◆ **ACTION ITEM**
Reproduce the closing run of lines below verbatim, from the line that contains "ob.select_set(True)" up to and including the final line.

- - - - -

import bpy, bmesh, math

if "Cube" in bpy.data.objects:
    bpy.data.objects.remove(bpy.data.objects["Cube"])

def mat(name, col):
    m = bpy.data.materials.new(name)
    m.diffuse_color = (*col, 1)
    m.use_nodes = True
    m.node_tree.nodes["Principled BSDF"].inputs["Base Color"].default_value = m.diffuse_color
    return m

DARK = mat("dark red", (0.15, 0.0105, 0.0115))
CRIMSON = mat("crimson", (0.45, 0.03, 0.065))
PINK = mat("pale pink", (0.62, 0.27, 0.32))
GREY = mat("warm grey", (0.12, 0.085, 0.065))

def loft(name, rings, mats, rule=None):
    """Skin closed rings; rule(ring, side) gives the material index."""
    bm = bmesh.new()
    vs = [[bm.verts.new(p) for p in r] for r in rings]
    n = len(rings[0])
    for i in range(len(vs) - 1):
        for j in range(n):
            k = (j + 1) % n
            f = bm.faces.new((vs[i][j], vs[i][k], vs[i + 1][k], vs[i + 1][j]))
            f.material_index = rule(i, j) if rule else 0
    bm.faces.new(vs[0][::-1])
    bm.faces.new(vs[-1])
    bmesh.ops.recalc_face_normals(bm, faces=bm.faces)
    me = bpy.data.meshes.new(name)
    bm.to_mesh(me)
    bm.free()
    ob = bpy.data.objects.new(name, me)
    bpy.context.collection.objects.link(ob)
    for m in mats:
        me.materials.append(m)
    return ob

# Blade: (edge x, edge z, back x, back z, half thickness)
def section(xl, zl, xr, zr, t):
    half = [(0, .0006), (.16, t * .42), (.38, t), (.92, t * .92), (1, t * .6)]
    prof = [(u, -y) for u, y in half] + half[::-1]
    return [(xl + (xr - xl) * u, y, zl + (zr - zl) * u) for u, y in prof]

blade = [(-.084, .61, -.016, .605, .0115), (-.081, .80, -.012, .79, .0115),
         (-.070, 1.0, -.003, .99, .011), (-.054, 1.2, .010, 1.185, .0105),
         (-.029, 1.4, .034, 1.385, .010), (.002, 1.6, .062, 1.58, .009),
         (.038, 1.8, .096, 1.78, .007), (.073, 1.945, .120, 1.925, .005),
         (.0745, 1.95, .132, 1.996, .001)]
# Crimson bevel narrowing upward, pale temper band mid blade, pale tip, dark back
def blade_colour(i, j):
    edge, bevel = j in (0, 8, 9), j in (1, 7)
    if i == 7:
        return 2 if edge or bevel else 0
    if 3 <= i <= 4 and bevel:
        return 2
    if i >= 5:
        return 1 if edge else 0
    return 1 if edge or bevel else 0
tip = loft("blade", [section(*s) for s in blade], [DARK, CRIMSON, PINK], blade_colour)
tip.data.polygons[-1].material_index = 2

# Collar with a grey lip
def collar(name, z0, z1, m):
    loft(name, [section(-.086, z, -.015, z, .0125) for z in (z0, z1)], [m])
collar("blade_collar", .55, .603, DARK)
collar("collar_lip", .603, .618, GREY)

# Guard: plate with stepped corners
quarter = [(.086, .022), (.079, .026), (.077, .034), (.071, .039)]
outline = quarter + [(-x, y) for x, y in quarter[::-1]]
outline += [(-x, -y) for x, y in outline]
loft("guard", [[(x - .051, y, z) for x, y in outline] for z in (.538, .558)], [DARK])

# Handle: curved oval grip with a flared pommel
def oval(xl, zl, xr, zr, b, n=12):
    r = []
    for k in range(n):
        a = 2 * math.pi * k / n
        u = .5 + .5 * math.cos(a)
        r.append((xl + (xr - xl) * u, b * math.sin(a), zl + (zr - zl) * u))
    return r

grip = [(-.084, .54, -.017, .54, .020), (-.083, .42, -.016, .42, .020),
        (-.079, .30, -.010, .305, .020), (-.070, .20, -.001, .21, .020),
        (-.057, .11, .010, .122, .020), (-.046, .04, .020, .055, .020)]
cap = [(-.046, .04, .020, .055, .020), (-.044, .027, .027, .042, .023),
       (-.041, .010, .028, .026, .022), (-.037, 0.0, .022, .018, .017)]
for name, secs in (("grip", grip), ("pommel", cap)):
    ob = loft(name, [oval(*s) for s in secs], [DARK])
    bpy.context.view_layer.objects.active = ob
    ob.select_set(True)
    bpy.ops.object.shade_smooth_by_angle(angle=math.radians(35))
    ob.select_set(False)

- - - - -

◆ **EXPECTED ANSWER**
    ob.select_set(True)
    bpy.ops.object.shade_smooth_by_angle(angle=math.radians(35))
    ob.select_set(False)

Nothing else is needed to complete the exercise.